into his rightful place of mastership.
In his lifetime he printed only two books, A week on the Concord and Merrimac rivers
-which was even more completely neglected by the public than Emerson
, now one of the classics, but only beginning to be talked about when its shy, proud author penned his last line and died with the words “moose” and “Indian” on his lips.
, like all thinkers who reach below the surface of human life, means many different things to men of various temperaments.
Collectors of human novelties, like Stevenson
, rejoice in his uniqueness of flavor; critics, like Lowell
, place him, not without impatient rigor.
To some readers he is primarily a naturalist, an observer, of the White
of Selborne school; to others an elemental man, a lover of the wild, a hermit of the woods.
He has been called the poet-naturalist, to indicate that his powers of observation were accompanied, like Wordsworth
's, by a gift of emotional interpretation of the meaning of phenomena.
Lovers of literature celebrate his sheer force and penetration of phrase.
But to the student of American thought Thoreau
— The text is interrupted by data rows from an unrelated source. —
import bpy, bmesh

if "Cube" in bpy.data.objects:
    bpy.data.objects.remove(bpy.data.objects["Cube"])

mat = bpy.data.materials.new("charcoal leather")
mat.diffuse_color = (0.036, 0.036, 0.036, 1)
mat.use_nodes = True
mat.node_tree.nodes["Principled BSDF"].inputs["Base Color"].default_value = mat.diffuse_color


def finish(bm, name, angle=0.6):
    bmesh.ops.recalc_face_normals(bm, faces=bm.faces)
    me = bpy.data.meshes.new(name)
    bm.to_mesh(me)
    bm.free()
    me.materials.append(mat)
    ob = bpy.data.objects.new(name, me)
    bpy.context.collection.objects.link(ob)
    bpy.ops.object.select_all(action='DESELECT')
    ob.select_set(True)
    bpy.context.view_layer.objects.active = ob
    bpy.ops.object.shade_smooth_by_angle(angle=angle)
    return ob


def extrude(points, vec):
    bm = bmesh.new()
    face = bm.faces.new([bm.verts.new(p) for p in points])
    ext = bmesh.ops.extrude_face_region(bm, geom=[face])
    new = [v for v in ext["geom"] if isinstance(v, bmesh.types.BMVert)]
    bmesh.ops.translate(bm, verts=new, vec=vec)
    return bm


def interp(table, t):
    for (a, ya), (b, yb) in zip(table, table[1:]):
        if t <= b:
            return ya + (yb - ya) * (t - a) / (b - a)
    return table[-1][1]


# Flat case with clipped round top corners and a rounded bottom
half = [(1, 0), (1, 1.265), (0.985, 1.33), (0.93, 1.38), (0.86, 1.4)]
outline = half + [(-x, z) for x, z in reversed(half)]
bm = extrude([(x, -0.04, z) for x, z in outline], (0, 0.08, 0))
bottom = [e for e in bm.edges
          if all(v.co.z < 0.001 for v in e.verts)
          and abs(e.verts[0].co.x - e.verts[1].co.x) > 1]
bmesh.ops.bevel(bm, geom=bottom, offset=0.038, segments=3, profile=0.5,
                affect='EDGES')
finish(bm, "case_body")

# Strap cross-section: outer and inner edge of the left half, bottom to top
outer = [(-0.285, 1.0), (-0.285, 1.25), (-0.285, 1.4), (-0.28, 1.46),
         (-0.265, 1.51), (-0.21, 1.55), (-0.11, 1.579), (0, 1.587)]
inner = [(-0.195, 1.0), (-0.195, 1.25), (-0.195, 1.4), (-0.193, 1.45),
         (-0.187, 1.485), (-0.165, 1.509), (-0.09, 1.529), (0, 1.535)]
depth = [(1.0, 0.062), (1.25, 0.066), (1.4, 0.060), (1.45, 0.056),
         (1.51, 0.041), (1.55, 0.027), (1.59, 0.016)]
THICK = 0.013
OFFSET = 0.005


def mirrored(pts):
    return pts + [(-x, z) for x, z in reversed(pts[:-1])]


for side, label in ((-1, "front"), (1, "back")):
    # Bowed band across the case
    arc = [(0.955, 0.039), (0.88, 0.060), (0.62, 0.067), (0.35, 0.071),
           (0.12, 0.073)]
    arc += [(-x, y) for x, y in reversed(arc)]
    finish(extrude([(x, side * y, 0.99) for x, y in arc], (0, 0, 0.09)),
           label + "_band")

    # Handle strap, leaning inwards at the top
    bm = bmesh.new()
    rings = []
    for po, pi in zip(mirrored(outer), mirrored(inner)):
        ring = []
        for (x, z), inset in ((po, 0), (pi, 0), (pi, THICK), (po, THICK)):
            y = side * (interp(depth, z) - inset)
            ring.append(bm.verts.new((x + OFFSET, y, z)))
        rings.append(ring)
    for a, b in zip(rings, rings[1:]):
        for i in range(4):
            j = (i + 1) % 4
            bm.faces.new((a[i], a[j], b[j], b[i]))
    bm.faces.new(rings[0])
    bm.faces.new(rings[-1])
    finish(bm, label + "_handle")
's prime value lies in the courage and consistency with which he endeavored to